==== Material supplied ====

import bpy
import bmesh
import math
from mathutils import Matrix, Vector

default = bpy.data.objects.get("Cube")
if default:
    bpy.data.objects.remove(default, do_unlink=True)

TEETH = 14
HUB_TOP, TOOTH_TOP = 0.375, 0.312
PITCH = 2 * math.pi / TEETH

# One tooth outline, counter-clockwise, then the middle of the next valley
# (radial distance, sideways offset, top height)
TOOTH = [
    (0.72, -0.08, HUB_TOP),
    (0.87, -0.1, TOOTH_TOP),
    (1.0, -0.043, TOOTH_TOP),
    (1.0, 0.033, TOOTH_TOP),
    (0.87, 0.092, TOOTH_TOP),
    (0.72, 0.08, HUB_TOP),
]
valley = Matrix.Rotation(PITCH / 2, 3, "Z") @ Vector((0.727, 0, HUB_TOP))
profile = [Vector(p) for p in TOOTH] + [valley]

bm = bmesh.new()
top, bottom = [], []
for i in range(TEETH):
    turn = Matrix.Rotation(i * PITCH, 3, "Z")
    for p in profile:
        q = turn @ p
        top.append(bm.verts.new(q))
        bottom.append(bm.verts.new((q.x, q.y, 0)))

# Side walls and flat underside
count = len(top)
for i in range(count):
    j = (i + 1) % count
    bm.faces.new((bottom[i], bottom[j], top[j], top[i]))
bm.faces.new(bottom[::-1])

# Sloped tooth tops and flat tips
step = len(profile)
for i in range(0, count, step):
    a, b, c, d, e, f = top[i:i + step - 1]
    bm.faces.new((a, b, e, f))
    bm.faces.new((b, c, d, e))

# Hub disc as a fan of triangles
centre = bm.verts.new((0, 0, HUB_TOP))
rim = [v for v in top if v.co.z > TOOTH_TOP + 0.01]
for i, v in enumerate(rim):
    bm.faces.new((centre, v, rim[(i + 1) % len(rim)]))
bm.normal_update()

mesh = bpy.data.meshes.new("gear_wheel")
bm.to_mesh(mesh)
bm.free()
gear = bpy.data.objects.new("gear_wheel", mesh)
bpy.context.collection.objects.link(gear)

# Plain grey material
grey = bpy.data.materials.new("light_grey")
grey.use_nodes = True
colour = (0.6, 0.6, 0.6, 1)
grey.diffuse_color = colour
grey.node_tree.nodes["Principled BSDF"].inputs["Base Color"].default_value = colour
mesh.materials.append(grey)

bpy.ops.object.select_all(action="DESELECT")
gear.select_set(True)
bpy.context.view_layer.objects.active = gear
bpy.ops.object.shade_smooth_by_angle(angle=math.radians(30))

====

■ Task item ■
Taking the entries as a whole, work out how many lines contain the string "import". Respond with only the number.

■ Task output ■
4